One choice can transform you—or it can destroy you. But every choice has consequences, and as unrest surges in the factions all around her, Tris Prior must continue trying to save those she loves—and herself—while grappling with haunting questions of grief and forgiveness, identity and loyalty, politics and love.
Tris’s initiation day should have been marked by celebration and victory with her chosen faction; instead, the day ended with unspeakable horrors. War now looms as conflict between the factions and their ideologies grows. And in times of war, sides must be chosen, secrets will emerge, and choices will become even more irrevocable—and even more powerful. Transformed by her own decisions but also by haunting grief and guilt, radical new discoveries, and shifting relationships, Tris must fully embrace her Divergence, even if she does not know what she may lose by doing so. Continue reading
Monthly Archives: July 2013
Parents at Laurel Nokomis Middle School in Sarasota, Florida became outraged when they learned their children were reading the child pornography book Speak by Laurie Halse Anderson. Speak is about a 13-year old being raped. –Dr. Richard Swier
I made a vow to myself when I started this blog that no matter what the temptation might be, I will not stray from the purpose this blog was original set up for. I have personal blogs to discuss politics, movies, and education outside of the reading spectrum, and as such I wanted to keep Bray and Books strictly about fostering the love of reading through interviews, book reviews, and video blogs all centered around books. It’s a relatively simple task for somebody such as myself, as I am very passionate about my reading (and hope to one day invoke a passion for reading in my students once I have students). Unfortunately, that resilience has been tested today, and I’ve allowed myself a pass into the world of politics on this blog because, in this case, the world of literacy and politics have clashed horrifically. Continue reading

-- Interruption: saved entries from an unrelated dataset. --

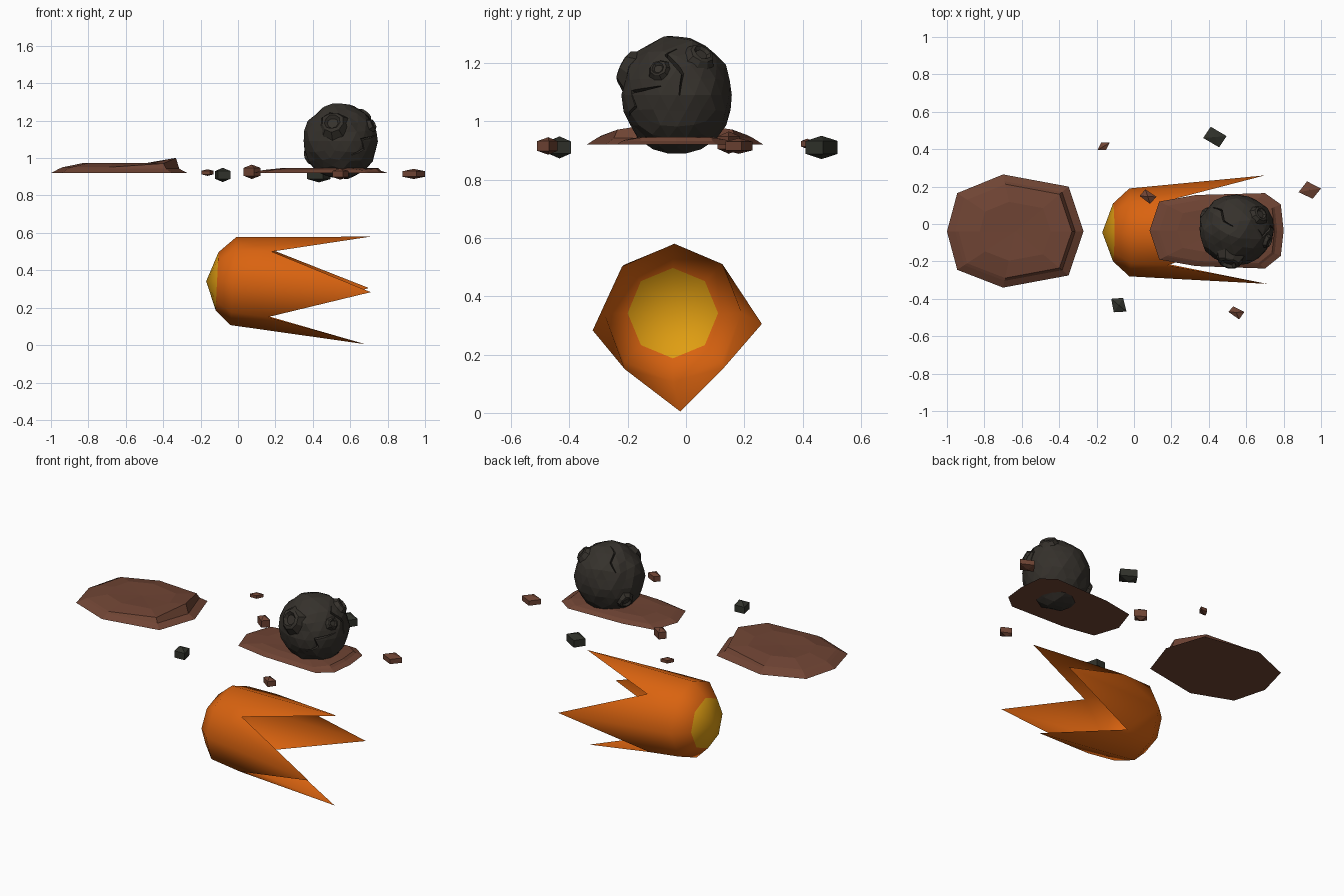
import bpy, bmesh, math, random
from mathutils import Vector

if "Cube" in bpy.data.objects:
    bpy.data.objects.remove(bpy.data.objects["Cube"])

random.seed(4)


def mat(name, rgb):
    m = bpy.data.materials.new(name)
    m.diffuse_color = (*rgb, 1)
    m.use_nodes = True
    m.node_tree.nodes["Principled BSDF"].inputs["Base Color"].default_value = m.diffuse_color
    return m


BROWN = mat("scorched_earth", (.16, .058, .034))
CHAR = mat("charcoal_rock", (.036, .031, .025))
DARK = mat("dark_debris", (.03, .032, .024))
ORANGE = mat("flame_orange", (.70, .125, .005))
YELLOW = mat("flame_yellow", (.74, .34, .006))


def build(name, verts, faces, mats, smooth=False, fix=True):
    me = bpy.data.meshes.new(name)
    me.from_pydata([tuple(v) for v in verts], [], faces)
    for m in mats:
        me.materials.append(m)
    if fix:
        bm = bmesh.new()
        bm.from_mesh(me)
        bmesh.ops.recalc_face_normals(bm, faces=bm.faces)
        bm.to_mesh(me)
        bm.free()
    for p in me.polygons:
        p.use_smooth = smooth
    ob = bpy.data.objects.new(name, me)
    bpy.context.collection.objects.link(ob)
    return ob


def skin(n, rings, first=0):
    """Quads joining consecutive closed rings of n vertices."""
    return [(first + r*n + i, first + r*n + (i+1) % n,
             first + (r+1)*n + (i+1) % n, first + (r+1)*n + i)
            for r in range(rings - 1) for i in range(n)]


# ground patches: stepped low mounds with a raised lip towards +x
def ground_patch(name, outline, centre, steps, lifts):
    n = len(outline)
    verts = []
    for k, (s, z) in enumerate(steps):
        for i, (x, y) in enumerate(outline):
            lift = lifts.get(i, 0) if k == 2 else 0
            verts.append((centre[0] + (x - centre[0])*s,
                          centre[1] + (y - centre[1])*s, z + lift))
    faces = skin(n, len(steps)) + [tuple(range(n))]
    verts.append((*centre, steps[-1][1] - .004))
    top = (len(steps) - 1)*n
    faces += [(top + i, top + (i+1) % n, len(verts) - 1) for i in range(n)]
    return build(name, verts, faces, [BROWN])


ground_patch("impact_mound",
             [(-.27, -.04), (-.35, .2), (-.7, .265), (-.945, .165),
              (-1, -.04), (-.945, -.245), (-.7, -.34), (-.35, -.275)],
             (-.635, -.04),
             [(1, .92), (.88, .943), (.83, .951), (.52, .974)],
             {0: .05, 1: .02, 7: .02})
ground_patch("boulder_bed",
             [(.80, -.035), (.785, .105), (.7, .165), (.33, .155), (.135, .12),
              (.083, -.035), (.135, -.19), (.33, -.225), (.7, -.238), (.785, -.17)],
             (.45, -.035),
             [(1, .92), (.9, .932), (.86, .936), (.6, .946)],
             {0: .01, 1: .008, 9: .008})

# boulder: rough faceted ball
CENTRE = Vector((.548, -.03, 1.09))
SIZE = Vector((.202, .192, .205))
bm = bmesh.new()
bmesh.ops.create_icosphere(bm, subdivisions=3, radius=1)
for v in bm.verts:
    d = v.co.normalized()*random.uniform(.96, 1.02)
    v.co = CENTRE + Vector((d.x*SIZE.x, d.y*SIZE.y, d.z*SIZE.z))
me = bpy.data.meshes.new("boulder")
bm.to_mesh(me)
bm.free()
me.materials.append(CHAR)
boulder = bpy.data.objects.new("boulder", me)
bpy.context.collection.objects.link(boulder)


def on_ball(d, r):
    d = Vector(d).normalized()*r
    return CENTRE + Vector((d.x*SIZE.x, d.y*SIZE.y, d.z*SIZE.z))


# boulder cracks: zigzag wedges cut out of the surface
def crack(k, path, width=.06):
    ds = [Vector(p).normalized() for p in path]
    verts, faces = [], []
    for i, d in enumerate(ds):
        along = ds[min(i+1, len(ds)-1)] - ds[max(i-1, 0)]
        side = d.cross(along).normalized()
        w = width*(.25 if i in (0, len(ds)-1) else 1)
        verts += [on_ball(d + side*w, 1.15), on_ball(d - side*w, 1.15), on_ball(d, .88)]
    faces = skin(3, len(ds)) + [(0, 1, 2), tuple(range(3*len(ds)-3, 3*len(ds)))]
    cutter = build(f"crack_cutter_{k}", verts, faces, [CHAR])
    cutter.hide_render = True
    cutter.hide_viewport = True
    m = boulder.modifiers.new(f"crack_{k}", "BOOLEAN")
    m.object = cutter
    m.operation = 'DIFFERENCE'
    m.solver = 'EXACT'


crack(1, [(.6, 0, .8), (.7, -.2, .68), (.93, .1, .36), (.98, .04, .0)])
crack(2, [(.93, -.3, .15), (.55, -.82, .05), (.62, -.75, -.2), (.3, -.9, -.38)])
crack(3, [(-.1, .1, .98), (-.35, .25, .9), (-.4, .55, .7), (-.62, .6, .45)])


# boulder craters: raised rims around shallow bowls
def crater(k, d, size):
    d = Vector(d).normalized()
    base = on_ball(d, 1)
    u = d.orthogonal().normalized()
    w = d.cross(u)
    n = 9
    profile = [(1.25, -.5), (.85, .22), (.6, .3), (.42, .08)]
    verts = []
    for r, h in profile:
        for i in range(n):
            a = math.tau*i/n
            j = random.uniform(.92, 1.08)
            verts.append(base + (u*math.cos(a) + w*math.sin(a))*r*size*j + d*h*size)
    faces = skin(n, len(profile)) + [tuple(range(n)), tuple(range(3*n, 4*n))]
    build(f"boulder_crater_{k}", verts, faces, [CHAR])


crater(1, (-.2, -.86, .46), .07)
crater(2, (.62, .42, .66), .05)
crater(3, (-.82, .40, -.40), .048)
crater(4, (.88, -.35, .45), .035)

# flame shell: rounded nose opening into four long tongues
N = 8
AXIS = (-.045, .342)
tips = {0: (.70, .26, .305), 2: (.71, -.04, .58),
        4: (.71, -.32, .283), 6: (.68, -.02, .005)}
valleys = {1: (.18, .125, .51), 3: (.18, -.22, .50),
           5: (.16, -.21, .15), 7: (.16, .13, .155)}
ends = {**tips, **valleys}
verts = []
for x, r, tilt in ((-.112, .155, .008), (-.025, .235, .015)):
    for i in range(N):
        a = math.tau*i/N
        verts.append((x + tilt*math.sin(a), AXIS[0] + r*math.cos(a), AXIS[1] + r*math.sin(a)))
verts += [ends[i] for i in range(N)]
verts.append((-.17, *AXIS))
faces = []
for a, b, c, d in skin(N, 3):
    if a < N:
        faces.append((a, b, c, d))
    elif a % 2 == 0:                      # split along tongue edges
        faces += [(a, b, c), (a, c, d)]
    else:
        faces += [(a, b, d), (b, c, d)]
faces += [((i+1) % N, i, 3*N) for i in range(N)]
flame = build("flame_shell", verts, faces, [ORANGE, YELLOW], smooth=True)
for p in flame.data.polygons:
    p.material_index = int(3*N in p.vertices)


# loose debris: four-sided chunks with low points above and below
def debris(name, corners, z0, z1, m):
    zc, h = (z0 + z1)/2, (z1 - z0)/2
    cx = sum(c[0] for c in corners)/4
    cy = sum(c[1] for c in corners)/4
    verts = [(x, y, zc + s*h*.55) for s in (-1, 1) for x, y in corners]
    verts += [(cx, cy, z0), (cx, cy, z1)]
    faces = skin(4, 2)
    for i in range(4):
        faces += [(i, (i+1) % 4, 8), (4 + i, 4 + (i+1) % 4, 9)]
    build(name, verts, faces, [m])


debris("debris_1", [(-.175, .435), (-.13, .435), (-.15, .395), (-.195, .395)], .905, .94, BROWN)
debris("debris_2", [(.41, .52), (.495, .47), (.455, .41), (.37, .46)], .87, .95, DARK)
debris("debris_3", [(.925, .228), (1, .19), (.955, .135), (.88, .17)], .888, .942, BROWN)
debris("debris_4", [(.06, .185), (.12, .145), (.085, .108), (.03, .15)], .888, .965, BROWN)
debris("debris_5", [(-.122, -.4), (-.058, -.395), (-.04, -.468), (-.108, -.472)], .872, .948, DARK)
debris("debris_6", [(.53, -.44), (.59, -.47), (.562, -.51), (.505, -.47)], .885, .945, BROWN)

Lara lives in the small town of Turnpost, South Dakota. She’s not sure why she started writing a blog. In 2002, it’s just the thing to do. She’s not the only one blogging. Follow five characters in different walks of life as their paths overlap (or just miss each other) in a variety of ways. A story about unexpected connections and the difficulty of change, “Another Year or Two” is a charming, multilayered glimpse into the thoughts of people who have no idea who is reading what they post.
Amanda and I talk about our favorite graphic novels, the different kinds of graphic novels, what books we’d love to see as graphic novels, and why you should read graphic novels (and why they aren’t just for kids!). We had some technical difficulties with the camera switching back and forth, but it’s still worth a watch!
When I was twelve, my mother disappeared. I was the first person to never find her.
I’m sixteen now and she has never been found, alive or dead. I’m not the girl I should have been.
When Charlotte Stevens, bright but failing, is sent to stay at her mother’s childhood home in Somerset England her life is changed forever. While exploring the lavish family manor, Gaersum Aern, Charlotte discovers a stone puzzle box that contains apentagram necklace and a note from her mother-clues to her family’s strange past and her mother’s disappearance. Charlotte must try to solve the puzzle box, decipher her mother’s old journals, and figure out who is working to derail her efforts-and why. The family manor contains many secrets and hidden histories, keys to the elegant mystery Charlotte called mom and hopefully, a trail to finding her. Continue reading
Amanda (from Amanda’s Nose in a Book), Sarah and I did a post on our love for Young Adult literature. Check it out on her blog, and come back here for Sunday Night Chats! Also, check out Sarah’s cool YouTube video Read Me Maybe! It’s linked on Amanda’s post and it’s great!
Amanda (from Amanda’s Nose in a Book) and I talk about shipping at your request!